Question: I substitute teach in high school, where so many of the students tell me that they read but do not remember the material. I suggest that they look for the answers to Who, What, When, Where, Why and How questions to help them recall what they have read. Do you have any other suggestions? - Substitute
Answer: To remember what they have read, students must interact with the material. By asking students to answer questions, you are forcing them to think as they read. Another very useful study technique is SQ3R. Students using SQ3R usually only need to read material once in order to master it. Each letter in SQ3R stands for a different step students need to take in their reading.
First, students need to survey (S) an entire reading assignment.

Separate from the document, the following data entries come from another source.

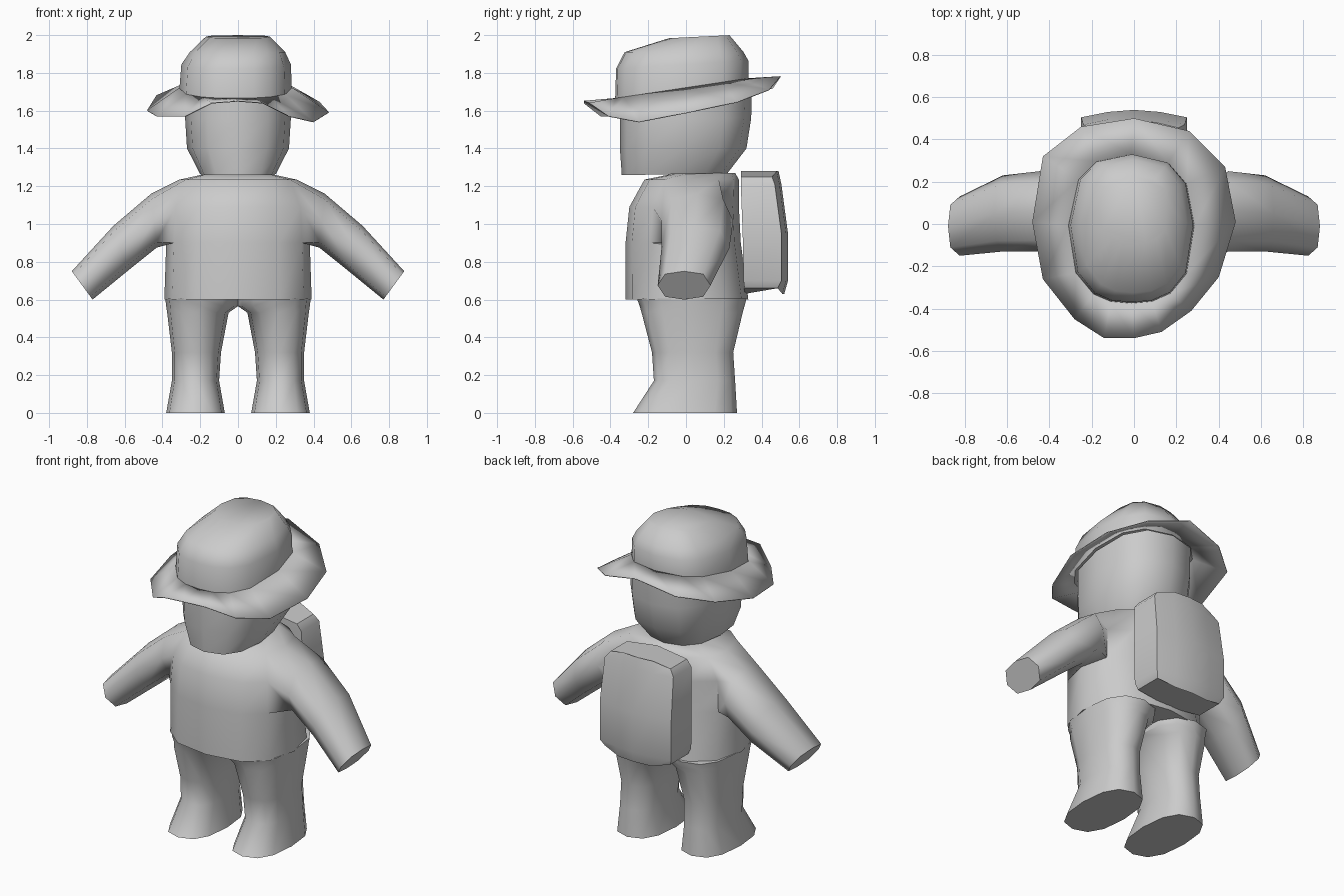
import bpy, bmesh, math

if "Cube" in bpy.data.objects:
    bpy.data.objects.remove(bpy.data.objects["Cube"])

# One plain grey material
grey = bpy.data.materials.new("plain grey")
grey.use_nodes = True
grey.diffuse_color = (0.6, 0.6, 0.6, 1)
bsdf = grey.node_tree.nodes["Principled BSDF"]
bsdf.inputs["Base Color"].default_value = (0.6, 0.6, 0.6, 1)
bsdf.inputs["Roughness"].default_value = 0.8


def ring(x0, x1, y0, y1, z, tilt=0.0, n=12, p=0.8, angles=None):
    """Rounded outline filling the given box; tilt raises it towards the back."""
    angles = angles or [2 * math.pi * i / n for i in range(n)]
    pts = []
    for a in angles:
        c, s = math.cos(a), math.sin(a)
        x = (x0 + x1) / 2 + (x1 - x0) / 2 * math.copysign(abs(c) ** p, c)
        y = (y0 + y1) / 2 + (y1 - y0) / 2 * math.copysign(abs(s) ** p, s)
        pts.append((x, y, z + tilt * y))
    return pts


def join_rings(bm, a, b, skip=()):
    n = len(a)
    for k in range(n):
        if k not in skip:
            bm.faces.new((a[k], a[(k + 1) % n], b[(k + 1) % n], b[k]))


def finish(name, bm, angle=50):
    bmesh.ops.recalc_face_normals(bm, faces=bm.faces[:])
    mesh = bpy.data.meshes.new(name)
    bm.to_mesh(mesh)
    bm.free()
    mesh.materials.append(grey)
    mesh.shade_smooth()
    mesh.set_sharp_from_angle(angle=math.radians(angle))
    ob = bpy.data.objects.new(name, mesh)
    bpy.context.collection.objects.link(ob)
    return ob


def loft(name, rings, caps=True, angle=50):
    bm = bmesh.new()
    loops = [[bm.verts.new(p) for p in r] for r in rings]
    for a, b in zip(loops, loops[1:]):
        join_rings(bm, a, b)
    if caps:
        bm.faces.new(loops[0])
        bm.faces.new(loops[-1])
    return finish(name, bm, angle)


# Torso with the arms growing out of openings in its sides
bm = bmesh.new()
torso = [[bm.verts.new(p) for p in r] for r in (
    ring(-0.39, 0.39, -0.32, 0.33, 0.60),
    ring(-0.38, 0.38, -0.32, 0.29, 0.90),
    ring(-0.37, 0.37, -0.30, 0.28, 1.09),
    ring(-0.31, 0.31, -0.22, 0.28, 1.235),
    ring(-0.15, 0.15, -0.05, 0.26, 1.27))]
for row in range(4):
    join_rings(bm, torso[row], torso[row + 1], (11, 0, 5, 6) if row in (1, 2) else ())
bm.faces.new(torso[0])
bm.faces.new(torso[-1])

# Arm stations: top x, z, bottom x, z, front y, back y
stations = [(0.46, 1.16, 0.43, 0.875, -0.13, 0.25),
            (0.66, 0.99, 0.58, 0.755, -0.13, 0.23),
            (0.88, 0.75, 0.77, 0.60, -0.15, 0.13)]
# Octagon corners: height (-1 to 1), depth (0 front to 1 back)
corners = [(-0.8, 0.14), (-1, 0.5), (-0.8, 0.86), (0, 1),
           (0.8, 0.86), (1, 0.5), (0.8, 0.14), (0, 0)]
for s, j in ((1, 0), (-1, 6)):
    f, b = (j - s) % 12, (j + s) % 12
    low, mid, high = torso[1:4]
    prev = [low[f], low[j], low[b], mid[b], high[b], high[j], high[f], mid[f]]
    for tx, tz, bx, bz, yf, yb in stations:
        loop = []
        for h, d in corners:
            t = (h + 1) / 2
            loop.append(bm.verts.new((s * (bx + (tx - bx) * t), yf + (yb - yf) * d,
                                      bz + (tz - bz) * t)))
        join_rings(bm, prev, loop)
        prev = loop
    bm.faces.new(prev)
finish("torso_and_arms", bm, 60)

# Legs with flared feet
leg = loft("legs", [
    ring(0.07, 0.38, -0.28, 0.27, 0.0),
    ring(0.10, 0.35, -0.17, 0.26, 0.17),
    ring(0.09, 0.35, -0.18, 0.25, 0.32),
    ring(0.05, 0.375, -0.235, 0.30, 0.53),
    ring(0.0, 0.38, -0.245, 0.31, 0.565),
    ring(0.0, 0.385, -0.26, 0.32, 0.605)])
leg.modifiers.new("other_leg", "MIRROR").use_mirror_merge = False

# Head
loft("head", [
    ring(-0.20, 0.20, -0.34, 0.22, 1.265, 0.02),
    ring(-0.27, 0.27, -0.35, 0.32, 1.40),
    ring(-0.28, 0.28, -0.35, 0.345, 1.56),
    ring(-0.28, 0.28, -0.35, 0.35, 1.70, 0.14)])

# Hat brim edge, drooping at the sides and lifted at the back
edge = [(0.48, 0.01, 1.59), (0.43, 0.27, 1.645), (0.26, 0.44, 1.71), (0, 0.50, 1.78),
        (-0.25, 0.46, 1.72), (-0.43, 0.32, 1.68), (-0.48, 0.01, 1.60),
        (-0.43, -0.26, 1.57), (-0.28, -0.45, 1.57), (-0.14, -0.54, 1.64),
        (0, -0.54, 1.65), (0.13, -0.51, 1.64), (0.27, -0.41, 1.57), (0.40, -0.25, 1.54)]
around = [math.atan2(y, x) for x, y, z in edge]
base = ring(-0.31, 0.285, -0.375, 0.33, 1.72, 0.15, angles=around)
brim = loft("hat_brim", [base, edge], caps=False)
thick = brim.modifiers.new("thickness", "SOLIDIFY")
thick.thickness = 0.005
thick.offset = 0

# Hat crown
loft("hat_crown", [
    base,
    ring(-0.30, 0.28, -0.37, 0.33, 1.845, 0.06, angles=around),
    ring(-0.255, 0.25, -0.325, 0.305, 1.91, angles=around),
    ring(-0.17, 0.17, -0.09, 0.23, 1.988, 0.05, angles=around)], angle=60)

# Backpack: half width, front y, back y, height, drop at the corners
pack = []
for w, yf, yb, z, drop in ((0.23, 0.31, 0.52, 0.63, -0.03), (0.25, 0.305, 0.54, 0.70, 0),
                           (0.25, 0.30, 0.54, 0.95, 0), (0.24, 0.29, 0.505, 1.21, 0),
                           (0.21, 0.29, 0.49, 1.28, 0.03)):
    pack.append([(w, yf, z - drop), (w, yb - 0.035, z - drop), (w * 0.5, yb - 0.01, z),
                 (0, yb, z), (-w * 0.5, yb - 0.01, z), (-w, yb - 0.035, z - drop),
                 (-w, yf, z - drop), (0, yf, z)])
loft("backpack", pack, angle=45)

This means reading all the headings and subheadings, and any summaries. After surveying the material, a question (Q) is written for the first heading. The question gives the students a purpose for learning the material in that section. After writing a question, the students read (R) the text carefully to find the answer. Charts, graphs and illustrations should also be studied. Students then recite (R) the answer to the question and also write the answer down. Students continue to follow these steps for each heading. The last step in SQ3R is for students to review (R) the material by looking over their questions and answers. This should be done several more times before students take a test covering the material.
Teachers need to go over the steps of SQ3R with students many times before this technique is mastered. Parents also can introduce this study technique to their children. It really helps students stay focused and interested in their reading.